The movie proceeds to tell the story of how the four buffoons who don’t trust or like one another learn to work together for the sake of the world in some ridiculous, incompetent ways. The movie’s story is one that many will find to be to be a very familiar underdog’s tale, but it’s their brand of humor I referred to that keeps this age old story afloat. While the pacing meanders a bit, and jokes hit and miss in the movie’s first act, the good laughs that propel it forward are the off-beat ones that take film tropes and genre expectations that either are changed, or just pointed to and laughed at. General audiences may think of the kinds of gags like Phil Lord and Chris Miller produced in the Jump Street movies, but in a way that is a bit more aware of “social media” significance. Rooster Teeth fans, however, will recognize this comedy type from their live action shorts of the last few years. If you found those shorts funny, you’ll probably find this funny. It works well in this context too, but given Lazer Team’s surprising amount of action and choreography, it could have benefitted from some more dynamic cinematography for potential added humor and to better show off all the work put towards those scenes.
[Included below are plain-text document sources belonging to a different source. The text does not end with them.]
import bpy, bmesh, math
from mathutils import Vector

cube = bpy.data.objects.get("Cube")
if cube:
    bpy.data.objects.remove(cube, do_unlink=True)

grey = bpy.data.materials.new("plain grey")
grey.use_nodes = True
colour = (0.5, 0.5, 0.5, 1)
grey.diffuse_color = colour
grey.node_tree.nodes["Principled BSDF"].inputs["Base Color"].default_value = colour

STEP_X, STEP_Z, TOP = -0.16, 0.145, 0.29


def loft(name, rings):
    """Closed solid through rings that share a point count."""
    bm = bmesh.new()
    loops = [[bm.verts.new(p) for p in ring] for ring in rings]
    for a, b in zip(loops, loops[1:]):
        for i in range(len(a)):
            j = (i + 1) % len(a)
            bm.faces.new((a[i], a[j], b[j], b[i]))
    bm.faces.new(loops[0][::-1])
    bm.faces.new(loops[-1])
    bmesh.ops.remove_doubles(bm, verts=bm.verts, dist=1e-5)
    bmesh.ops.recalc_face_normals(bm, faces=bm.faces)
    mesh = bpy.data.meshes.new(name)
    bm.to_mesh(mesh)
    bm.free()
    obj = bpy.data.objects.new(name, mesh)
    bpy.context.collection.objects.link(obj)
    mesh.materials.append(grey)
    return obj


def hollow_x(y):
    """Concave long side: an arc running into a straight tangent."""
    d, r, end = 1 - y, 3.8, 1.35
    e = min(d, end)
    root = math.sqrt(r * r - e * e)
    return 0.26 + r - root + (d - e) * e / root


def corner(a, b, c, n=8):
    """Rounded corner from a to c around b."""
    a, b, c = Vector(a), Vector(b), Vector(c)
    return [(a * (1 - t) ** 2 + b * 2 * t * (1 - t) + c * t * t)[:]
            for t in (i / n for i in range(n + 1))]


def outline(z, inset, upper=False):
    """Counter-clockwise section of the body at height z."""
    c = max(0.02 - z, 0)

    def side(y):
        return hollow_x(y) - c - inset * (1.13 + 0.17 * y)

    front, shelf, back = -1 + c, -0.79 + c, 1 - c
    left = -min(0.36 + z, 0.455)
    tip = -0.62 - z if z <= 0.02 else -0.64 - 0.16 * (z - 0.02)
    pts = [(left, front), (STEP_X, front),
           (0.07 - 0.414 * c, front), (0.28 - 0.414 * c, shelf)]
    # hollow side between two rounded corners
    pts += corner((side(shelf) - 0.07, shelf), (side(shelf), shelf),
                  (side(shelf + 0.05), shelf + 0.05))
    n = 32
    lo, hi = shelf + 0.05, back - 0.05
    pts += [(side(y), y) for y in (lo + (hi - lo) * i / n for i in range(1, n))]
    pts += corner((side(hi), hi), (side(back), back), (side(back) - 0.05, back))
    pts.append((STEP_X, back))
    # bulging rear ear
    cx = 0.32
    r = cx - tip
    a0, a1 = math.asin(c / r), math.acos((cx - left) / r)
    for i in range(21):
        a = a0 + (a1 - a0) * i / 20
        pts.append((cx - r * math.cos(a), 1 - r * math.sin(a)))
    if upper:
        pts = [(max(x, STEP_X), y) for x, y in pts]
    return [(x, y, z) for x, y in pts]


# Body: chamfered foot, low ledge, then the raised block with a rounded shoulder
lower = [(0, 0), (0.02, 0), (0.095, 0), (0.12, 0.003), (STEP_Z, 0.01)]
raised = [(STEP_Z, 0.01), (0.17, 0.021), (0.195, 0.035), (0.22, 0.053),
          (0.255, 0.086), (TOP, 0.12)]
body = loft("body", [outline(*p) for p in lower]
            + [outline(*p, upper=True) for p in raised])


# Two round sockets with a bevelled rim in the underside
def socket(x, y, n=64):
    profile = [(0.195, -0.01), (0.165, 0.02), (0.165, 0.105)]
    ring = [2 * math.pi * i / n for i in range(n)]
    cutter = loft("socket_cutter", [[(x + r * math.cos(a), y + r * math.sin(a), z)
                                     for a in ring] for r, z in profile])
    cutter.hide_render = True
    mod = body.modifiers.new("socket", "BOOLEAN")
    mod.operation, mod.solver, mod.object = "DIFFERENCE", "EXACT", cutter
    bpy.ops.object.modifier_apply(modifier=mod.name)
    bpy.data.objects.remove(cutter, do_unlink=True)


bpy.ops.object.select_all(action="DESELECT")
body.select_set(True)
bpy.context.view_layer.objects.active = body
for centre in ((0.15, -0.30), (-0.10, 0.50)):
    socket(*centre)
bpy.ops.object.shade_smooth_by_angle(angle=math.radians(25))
The performances are surprisingly good here, specifically in some moments from Colton Dunn as Herman, an ex-football star turned into a booze bag, and I find that many will be surprised by the acting abilities of Slo-Mo Guys’ Gavin Free as the especially-moronic-turned-especially-smart Woody. Given the movie’s budget, the visual effects aren’t necessarily ones that will stand out, as the sparingly used, more grandiose effects will look like an early Xbox 360 game to some that look too closely, but the best of the effects are used seamlessly in environments, lighting and especially the powers of the alien armor when used in combat by the Lazer Team.
As the movie’s plot moves forward, the final act presents a few unique, surprising ideas, given the mostly uncharted potential of science-fiction comedies. Culminating those cool ideas with the better visuals effectively makes Lazer Team a really good B movie: the kind of low budget sci-fi matinee flicks lost in time and between tentpole franchises. This is exactly what the team was going for when they began the project in the first place, but for many, the promise of a goofy matinee movie may not be enough in a world with an overabundance of possible entertainment. However, without treading too far into becoming “Rooster Teeth The Movie,” Lazer Team is most successful at pleasing fans of these personalities as a celebration of the content and the community they’ve produced for over a decade in their pocket of the entertainment industry. If you’re willing to take a chance on it, the Rooster Teeth family’s humor is unique and grapples people in a way I haven’t seen anything else achieve. Hell, they just might win you over too.
Lazer Team: 7.5/10